WHAT THE TASK REQUIRES | Keyword search on "open": report each line of the records that contains it.

DATASET RECORDS |
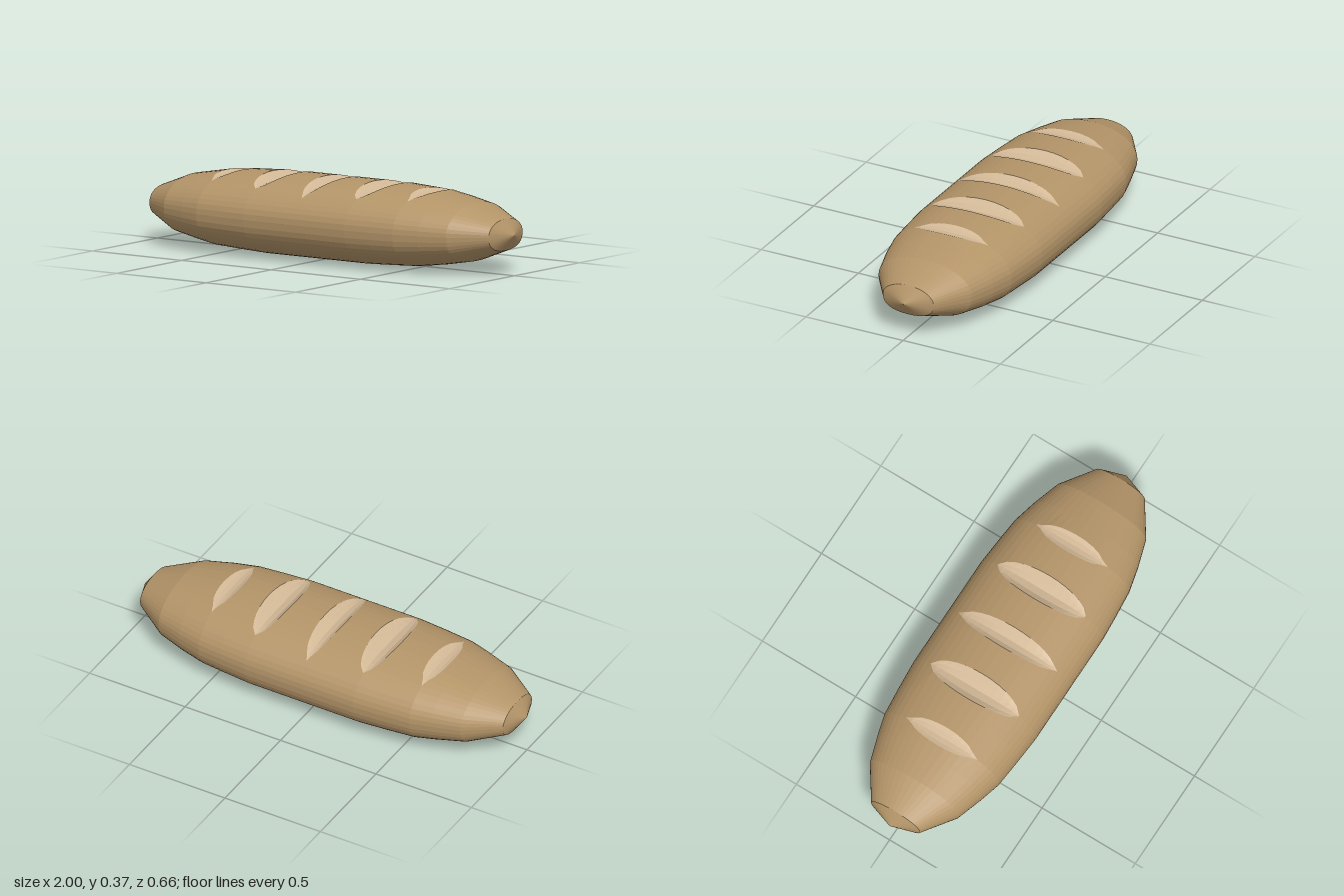
import * as THREE from 'three';

const MID = 0.184, HALF_H = 0.184, HALF_W = 0.33, SEGMENTS = 48;

// Half-width of the loaf along its length, as a fraction of the widest part
const PROFILE = [[0, 1], [0.31, 1], [0.58, 0.925], [0.79, 0.725], [0.95, 0.395], [1, 0]];

// Slashes across the top: centre, half-width, half-length, depth
const SLASHES = [
  { c: -0.56, w: 0.046, l: 0.165, d: 0.014 },
  { c: -0.28, w: 0.068, l: 0.23, d: 0.033 },
  { c: 0, w: 0.055, l: 0.245, d: 0.026 },
  { c: 0.285, w: 0.066, l: 0.23, d: 0.033 },
  { c: 0.54, w: 0.046, l: 0.165, d: 0.014 },
];

function radiusAt(x) {
  const a = Math.min(Math.abs(x), 1);
  const k = Math.max(1, PROFILE.findIndex(p => p[0] >= a));
  const [x0, r0] = PROFILE[k - 1], [x1, r1] = PROFILE[k];
  return r0 + (r1 - r0) * (a - x0) / (x1 - x0);
}

// Rounded cross-section, slightly squarer below than above
function section(i) {
  const t = (i % SEGMENTS) / SEGMENTS * Math.PI * 2;
  const co = Math.cos(t), si = Math.sin(t);
  const e = 2 / (co > 0 ? 2.1 : 2.4);
  return [Math.sign(co) * Math.abs(co) ** e, Math.sign(si) * Math.abs(si) ** e];
}

// Lengthwise lines: plain rings plus five lines that open out around each slash
function makeStations() {
  const list = [-1, -0.95, -0.79, -0.66, -0.42, -0.14, 0.14, 0.42, 0.66, 0.79, 0.95, 1].map(x => ({ x, s: 0 }));
  for (const slash of SLASHES) {
    for (const s of [-1, -0.55, 0, 0.55, 1]) list.push({ x: slash.c + s * 0.001, s, slash });
  }
  return list.sort((a, b) => a.x - b.x);
}

function pointOn(station, i) {
  const [cy, cz] = section(i);
  const { slash, s } = station;
  let x = slash ? slash.c : station.x, dip = 0;
  if (slash && cy > 0) {
    const z = cz * HALF_W * radiusAt(x);
    const open = Math.max(0, 1 - (z / slash.l) ** 2);
    x += s * slash.w * Math.sqrt(open);
    dip = slash.d * open * (1 - s * s);
  }
  const r = radiusAt(x);
  return new THREE.Vector3(x, MID + cy * HALF_H * r - dip, cz * HALF_W * r);
}

function addTriangle(list, a, b, c) {
  const area = b.clone().sub(a).cross(c.clone().sub(a)).length();
  if (area > 1e-8) for (const p of [a, b, c]) list.push(p.x, p.y, p.z);
}

function makeMesh(name, positions, color) {
  const geometry = new THREE.BufferGeometry();
  geometry.setAttribute('position', new THREE.Float32BufferAttribute(positions, 3));
  geometry.computeVertexNormals();
  const mesh = new THREE.Mesh(geometry, new THREE.MeshStandardMaterial({ color, flatShading: true }));
  mesh.name = name;
  return mesh;
}

export function createModel() {
  const crust = [], cuts = SLASHES.map(() => []);
  const stations = makeStations();
  for (let j = 0; j < stations.length - 1; j++) {
    const p = stations[j], q = stations[j + 1];
    const inside = p.slash && p.slash === q.slash;
    const target = inside ? cuts[SLASHES.indexOf(p.slash)] : crust;
    for (let i = 0; i < SEGMENTS; i++) {
      const a = pointOn(p, i), b = pointOn(q, i), c = pointOn(q, i + 1), d = pointOn(p, i + 1);
      addTriangle(target, a, d, c);
      addTriangle(target, a, c, b);
    }
  }

  const loaf = new THREE.Group();
  loaf.name = 'breadLoaf';
  loaf.add(makeMesh('crust', crust, 0xb39468));
  // Pale crumb showing in each slash
  cuts.forEach((cut, k) => loaf.add(makeMesh('slash' + (k + 1), cut, 0xd2b896)));
  return loaf;
}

SOLUTION TO THIS PROBLEM |
// Lengthwise lines: plain rings plus five lines that open out around each slash
    const open = Math.max(0, 1 - (z / slash.l) ** 2);
    x += s * slash.w * Math.sqrt(open);
    dip = slash.d * open * (1 - s * s);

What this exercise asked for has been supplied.